While the COVID-19 pandemic has dominated 2020, Hina Jilani calls on governments to also urgently address the shadow pandemic of violence against women and girls.
COVID-19 has turned our world upside down in 2020. As the year comes to a close, it is important that leaders and citizens alike assert the values of solidarity and cooperation as the only way to overcome the pandemic and tackle future threats.
This is particularly true with regard to the development and distribution of an effective vaccine: it must be made available to all of the world’s population, especially in poor and vulnerable countries in the developing world, if it is to make all of us healthy and secure in the long-term.
Next year, we will see a change of Administration in the United States under President-elect Joe Biden and Vice President-elect Kamala Harris. This transition offers much-needed chance to revive the spirit of multilateral engagement on issues such as climate change, nuclear non-proliferation and gender equality.
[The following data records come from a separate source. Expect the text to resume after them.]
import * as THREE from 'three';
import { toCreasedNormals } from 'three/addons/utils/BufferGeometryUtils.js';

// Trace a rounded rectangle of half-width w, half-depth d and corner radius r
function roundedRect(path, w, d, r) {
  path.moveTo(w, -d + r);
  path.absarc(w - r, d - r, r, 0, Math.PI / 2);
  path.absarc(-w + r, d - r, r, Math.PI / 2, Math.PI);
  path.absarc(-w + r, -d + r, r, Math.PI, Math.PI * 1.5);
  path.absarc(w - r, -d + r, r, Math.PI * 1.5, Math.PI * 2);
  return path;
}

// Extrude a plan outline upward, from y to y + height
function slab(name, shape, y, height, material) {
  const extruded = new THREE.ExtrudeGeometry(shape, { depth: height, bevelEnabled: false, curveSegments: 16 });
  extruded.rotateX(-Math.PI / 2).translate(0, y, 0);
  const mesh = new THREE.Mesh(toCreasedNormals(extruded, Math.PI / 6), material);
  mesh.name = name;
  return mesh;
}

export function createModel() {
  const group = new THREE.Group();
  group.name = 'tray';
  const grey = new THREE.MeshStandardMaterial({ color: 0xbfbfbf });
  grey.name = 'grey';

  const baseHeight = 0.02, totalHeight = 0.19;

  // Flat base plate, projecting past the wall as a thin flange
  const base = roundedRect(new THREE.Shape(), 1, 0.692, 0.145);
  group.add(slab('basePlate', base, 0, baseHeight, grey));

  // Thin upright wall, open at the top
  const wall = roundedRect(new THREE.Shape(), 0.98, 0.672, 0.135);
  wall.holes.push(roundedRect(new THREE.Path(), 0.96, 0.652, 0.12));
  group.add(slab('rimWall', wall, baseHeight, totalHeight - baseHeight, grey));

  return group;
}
As part of The Elders’ ongoing commitment to gender equality, we are supporting the global “16 Days of Activism” campaign to eliminate a second pandemic; violence against women and girls. The campaign will focus on this year’s themes of funding for women’s organisations, responding with efficient services, implementing preventative measures and collecting data for improved future responses.
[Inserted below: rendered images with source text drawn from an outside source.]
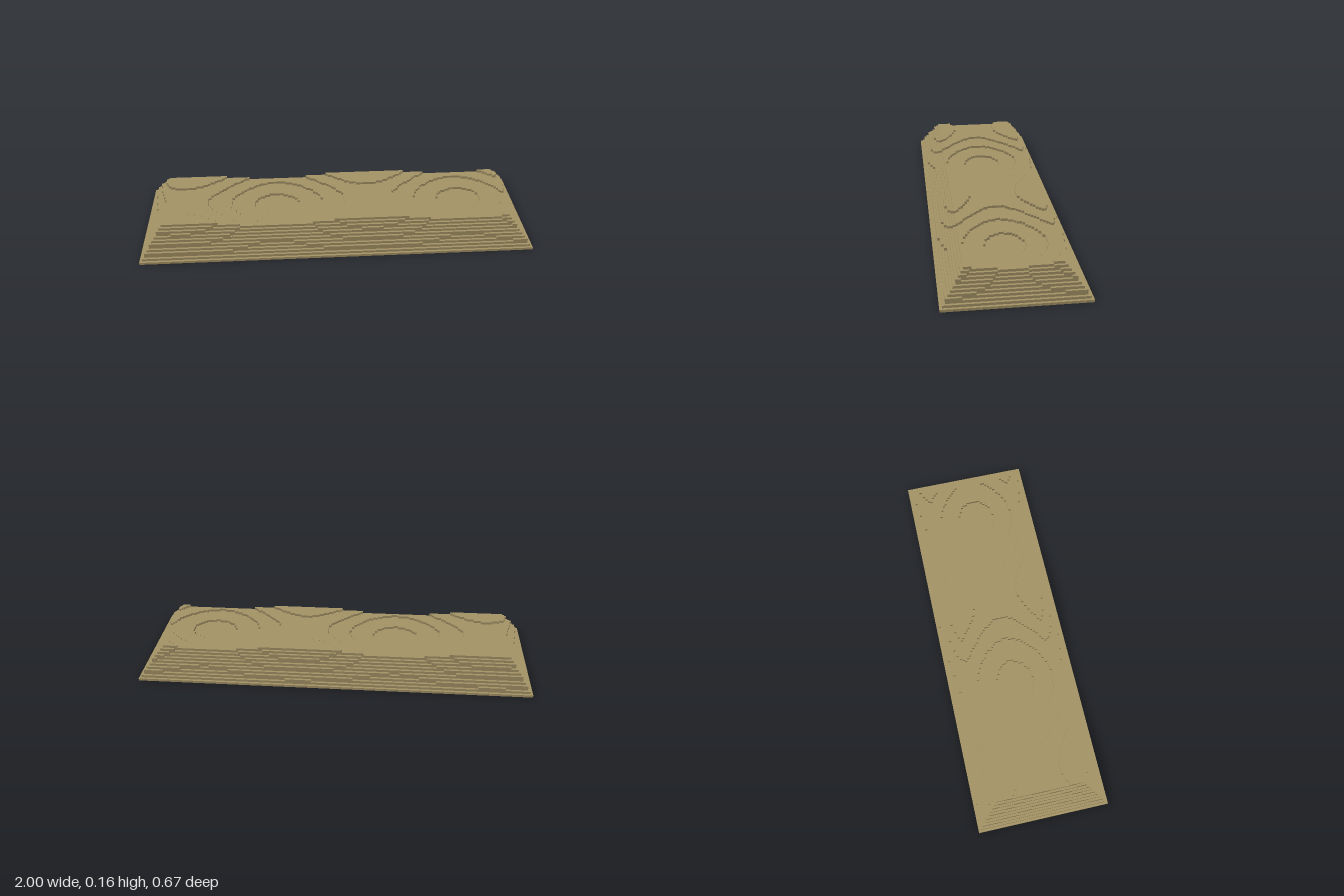
import * as THREE from 'three';

const NX = 162, NZ = 54, CELL = 2 / NX, RIM = 10;

// Stepped height, in whole cells, of the column at grid cell (i, k)
function heightAt(i, k) {
  if (i < 0 || k < 0 || i >= NX || k >= NZ) return 0;
  const x = (i + 0.5) * CELL - 1;
  const z = (k + 0.5 - NZ / 2) * CELL;
  // rolling plateau with two hollows
  const wave = 12.41 - 1.41 * (Math.cos(6.46 * (x + 0.307)) + Math.cos(8 * (z - 0.01)));
  // terraced embankment falling to the border
  const inset = Math.min(i, k, NX - 1 - i, NZ - 1 - k) + 1;
  return Math.max(1, Math.min(13, Math.floor(wave * Math.min(1, inset / RIM) + 0.02)));
}

// Collects flat quads given as four grid corners, counter-clockwise from outside
class QuadList {
  positions = [];
  add(a, b, c, d) {
    for (const [x, y, z] of [a, b, c, a, c, d]) {
      this.positions.push(x * CELL - 1, y * CELL, (z - NZ / 2) * CELL);
    }
  }
  mesh(name, material) {
    const geometry = new THREE.BufferGeometry();
    geometry.setAttribute('position', new THREE.Float32BufferAttribute(this.positions, 3));
    geometry.computeVertexNormals();
    const mesh = new THREE.Mesh(geometry, material);
    mesh.name = name;
    return mesh;
  }
}

// Calls emit(start, end, key values) for each run of equal keys along a line
function eachRun(length, keyAt, emit) {
  let start = 0;
  for (let n = 1; n <= length; n++) {
    if (n === length || keyAt(n).join() !== keyAt(start).join()) {
      emit(start, n, ...keyAt(start));
      start = n;
    }
  }
}

export function createModel() {
  const earth = new THREE.MeshStandardMaterial({ color: 0xa39265 });
  earth.name = 'earth';
  const tops = new QuadList(), walls = new QuadList(), base = new QuadList();

  // Terrace tops, merged into strips along x
  for (let k = 0; k < NZ; k++) {
    eachRun(NX, (i) => [heightAt(i, k)], (s, e, h) =>
      tops.add([s, h, k], [s, h, k + 1], [e, h, k + 1], [e, h, k]));
  }

  // Risers facing front and back
  for (let k = 0; k <= NZ; k++) {
    eachRun(NX, (i) => [heightAt(i, k - 1), heightAt(i, k)], (s, e, back, front) => {
      if (back > front) walls.add([s, front, k], [e, front, k], [e, back, k], [s, back, k]);
      if (front > back) walls.add([e, back, k], [s, back, k], [s, front, k], [e, front, k]);
    });
  }

  // Risers facing the two ends
  for (let i = 0; i <= NX; i++) {
    eachRun(NZ, (k) => [heightAt(i - 1, k), heightAt(i, k)], (s, e, right, left) => {
      if (right > left) walls.add([i, left, e], [i, left, s], [i, right, s], [i, right, e]);
      if (left > right) walls.add([i, right, s], [i, right, e], [i, left, e], [i, left, s]);
    });
  }

  // Flat underside
  base.add([0, 0, 0], [NX, 0, 0], [NX, 0, NZ], [0, 0, NZ]);

  const mound = new THREE.Group();
  mound.name = 'terracedMound';
  mound.add(
    tops.mesh('terraceTops', earth),
    walls.mesh('terraceRisers', earth),
    base.mesh('underside', earth),
  );
  return mound;
}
I invite you all to support this valuable campaign and help end the scourge of gender-based violence.
We urgently have to break the cycle of gender-based discrimination and inequality. Girls are key drivers of transformation, and investing in them will trigger a chain reaction that ultimately leads towards a peaceful and prosperous world. To achieve this, governments must take urgent action on a number of fronts, starting with passing girl-friendly laws and repealing discriminatory ones. This must go hand in hand with increased government commitment to eliminating violence against girls and giving them space to voice their opinions.
As hopeful news continues to break of vaccines and improved treatments for COVID-19, it is vital that the world does not forget that gender-based violence needs the same vigour and urgency in order to be defeated.
Adapted from The Elders' monthly newsletter. Sign up for regular updates here.